The overlooked point in the debate whether the Firms should turn over requested documents is the cultural differences between the U.S. and China. In the U.S., we hold individuals and organizations accountable for misconduct including fraud. The Chinese have a more group-oriented mentality on these issues. They are secretive and take offense to allegations of misconduct by anyone in the group as it reflects badly on the group as a whole. The Chinese believe trust is the issue at stake here and U.S. regulators should trust that Chinese authorities, such as the Chinese Securities Regulatory Commission, will handle the matter internally.
The China-based auditors have argued they are caught between U.S. law, which requires them to turn over all documents requested by regulators, and Chinese law, which prohibits transferring data that might contain state secrets to foreign parties. A compromise could be struck by giving the PCAOB access to work papers or allowing it to meet with auditors outside China, according to Chairman James Doty.
An agreement in May between the two countries allowed some cooperation, and U.S. regulators have received documents on at least four companies, the China Securities Regulatory Commission said last month. That agreement didn’t allow for the PCAOB to inspect audit firms in China.
This is an important issue for the future relationship between Chinese companies and U.S. regulators. The fact is U.S. authorities do have access to affiliates of U.S. companies in other countries.
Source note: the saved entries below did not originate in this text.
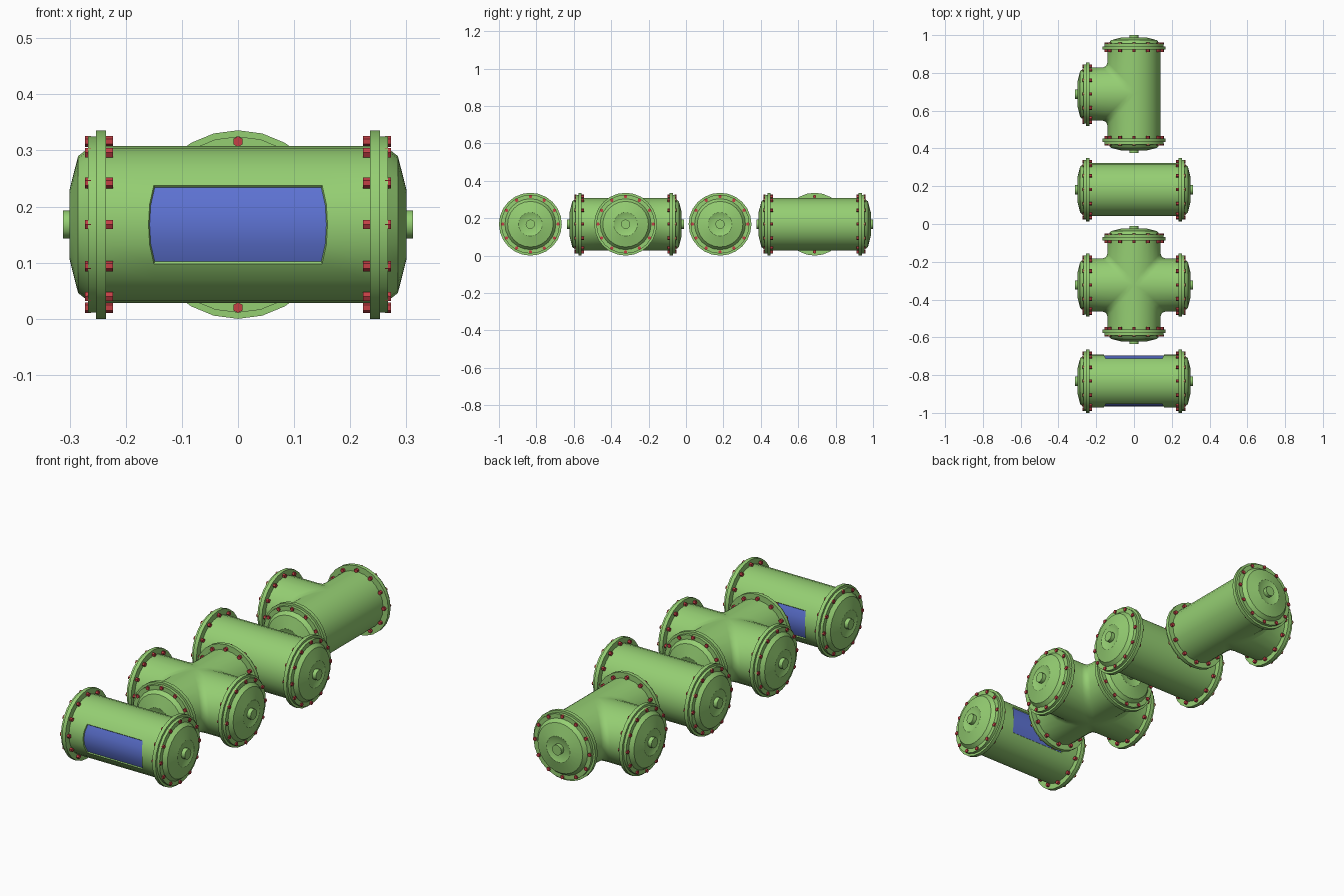
import bpy, bmesh, math
from mathutils import Matrix, Vector

if "Cube" in bpy.data.objects:
    bpy.data.objects.remove(bpy.data.objects["Cube"])

R, ZC, SIDES, END = 0.14, 0.168, 24, 0.236


def material(name, rgb):
    m = bpy.data.materials.new(name)
    m.diffuse_color = (*rgb, 1)
    m.use_nodes = True
    m.node_tree.nodes["Principled BSDF"].inputs["Base Color"].default_value = m.diffuse_color
    return m


GREEN = material("green paint", (0.30, 0.62, 0.17))
RED = material("red bolts", (0.55, 0.05, 0.06))
BLUE = material("blue glass", (0.11, 0.17, 0.65))


def finish(bm, name, mats, place, sharp=35):
    """Weld, orient, shade by angle and link as an object."""
    bmesh.ops.remove_doubles(bm, verts=bm.verts, dist=1e-5)
    bmesh.ops.recalc_face_normals(bm, faces=bm.faces)
    for f in bm.faces:
        f.smooth = True
    for e in bm.edges:
        if len(e.link_faces) == 2 and e.calc_face_angle(0) > math.radians(sharp):
            e.smooth = False
    me = bpy.data.meshes.new(name)
    bm.to_mesh(me)
    bm.free()
    for m in mats:
        me.materials.append(m)
    ob = bpy.data.objects.new(name, me)
    ob.matrix_world = place
    bpy.context.collection.objects.link(ob)
    return ob


def bridge(bm, rings):
    """Join rings of points with quads; returns the rows of faces."""
    vs = [[bm.verts.new(p) for p in ring] for ring in rings]
    rows = []
    for a, b in zip(vs, vs[1:]):
        n = len(a)
        rows.append([bm.faces.new((a[i], a[(i + 1) % n], b[(i + 1) % n], b[i])) for i in range(n)])
    return vs, rows


def ring(x, r, n=SIDES):
    return [Vector((x, r * math.cos(2 * math.pi * i / n), r * math.sin(2 * math.pi * i / n))) for i in range(n)]


def lathe(name, profile, n, place, mat):
    bm = bmesh.new()
    vs, _ = bridge(bm, [ring(x, r, n) for x, r in profile])
    bm.faces.new(vs[0])
    bm.faces.new(vs[-1])
    return finish(bm, name, [mat], place)


def quarter(k):
    return Matrix.Rotation(k * math.pi / 2, 4, 'Z')


def fitting(name, arms, place):
    """Pipe body: one tube per arm, mitred with a small fillet against neighbours."""
    bm = bmesh.new()
    for k in arms:
        inner, mid = [], []
        for p in ring(0, R):
            u = abs(p.y)
            side = (k + (1 if p.y > 0 else -1)) % 4
            if side in arms and u > 1e-4:
                m = u + 0.008 * u / R
                inner.append(Vector((m, math.copysign(m, p.y), p.z)))
                mid.append(Vector((u + 0.027, p.y, p.z)))
            else:
                inner.append(p.copy())
                mid.append(Vector((0.027, p.y, p.z)))
        rot = quarter(k)
        bridge(bm, [[rot @ p for p in r] for r in (inner, mid, ring(END, R))])
    finish(bm, name, [GREEN], place, 60)


def window_pipe(name, place):
    """Straight pipe with a recessed curved window in front and back."""
    bm = bmesh.new()

    def edge(s):
        pts = ring(0, R)
        for p in pts:
            c = abs(p.y) / R
            p.x = s * (0.15 + 0.0095 * max(0, (c - 0.866) / 0.134) ** 0.8)
        return pts
    _, rows = bridge(bm, [ring(-END, R), edge(-1), edge(1), ring(END, R)])
    bmesh.ops.recalc_face_normals(bm, faces=bm.faces)
    panes = [f for f in rows[1] if abs(f.calc_center_median().z) < R * 0.5]
    bmesh.ops.inset_region(bm, faces=panes, thickness=0.002, depth=-0.005,
                           use_boundary=True, use_even_offset=True)
    for f in panes:
        f.material_index = 1
    finish(bm, name, [GREEN, BLUE], place)


def bolts(name, place):
    """Twelve hexagonal bolts through the flange."""
    bm = bmesh.new()
    for i in range(12):
        a = i * math.pi / 6
        rot = Matrix.Rotation(a, 4, 'X') @ Matrix.Translation((0, 0.148, 0))
        for x0, x1, r in ((0.223, 0.240, 0.0095), (0.262, 0.273, 0.0095)):
            vs, _ = bridge(bm, [[rot @ p for p in ring(x, r, 6)] for x in (x0, x1)])
            bm.faces.new(vs[0])
            bm.faces.new(vs[1])
    finish(bm, name, [RED], place)


FLANGE = [(0.235, 0.139), (0.235, 0.168), (0.253, 0.168), (0.253, 0.157), (0.267, 0.157),
          (0.267, 0.136), (0.285, 0.122), (0.300, 0.063), (0.293, 0.045), (0.292, 0.02)]
KNOB = [(0.288, 0.025), (0.312, 0.025)]

# Four fittings in a row: name, y position, arms (0 right, 1 back, 2 left, 3 front)
for name, y, arms in (("window_pipe", -0.832, (0, 2)), ("cross_pipe", -0.323, (0, 1, 2, 3)),
                      ("straight_pipe", 0.182, (0, 2)), ("tee_pipe", 0.688, (1, 2, 3))):
    base = Matrix.Translation((0, y, ZC))
    if name == "window_pipe":
        window_pipe(name + "_body", base)
    else:
        fitting(name + "_body", arms, base)
    for k in arms:
        place = base @ quarter(k)
        lathe(f"{name}_flange_cap_{k}", FLANGE, SIDES, place, GREEN)
        lathe(f"{name}_cap_knob_{k}", KNOB, 12, place, GREEN)
        bolts(f"{name}_bolts_{k}", place)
There is no valid reason for the regulators to make an exception in the case of Chinese companies simply because they may operate according to a different set of values. Ethics is best on norms of behavior and cooperation is one such norm as it pertains to business. The SEC should stand firm on this matter as it will signal to other countries whether we are serious in applying the law equally.
Blog posted by Steven Mintz, aka Ethics Sage, on March 13, 2014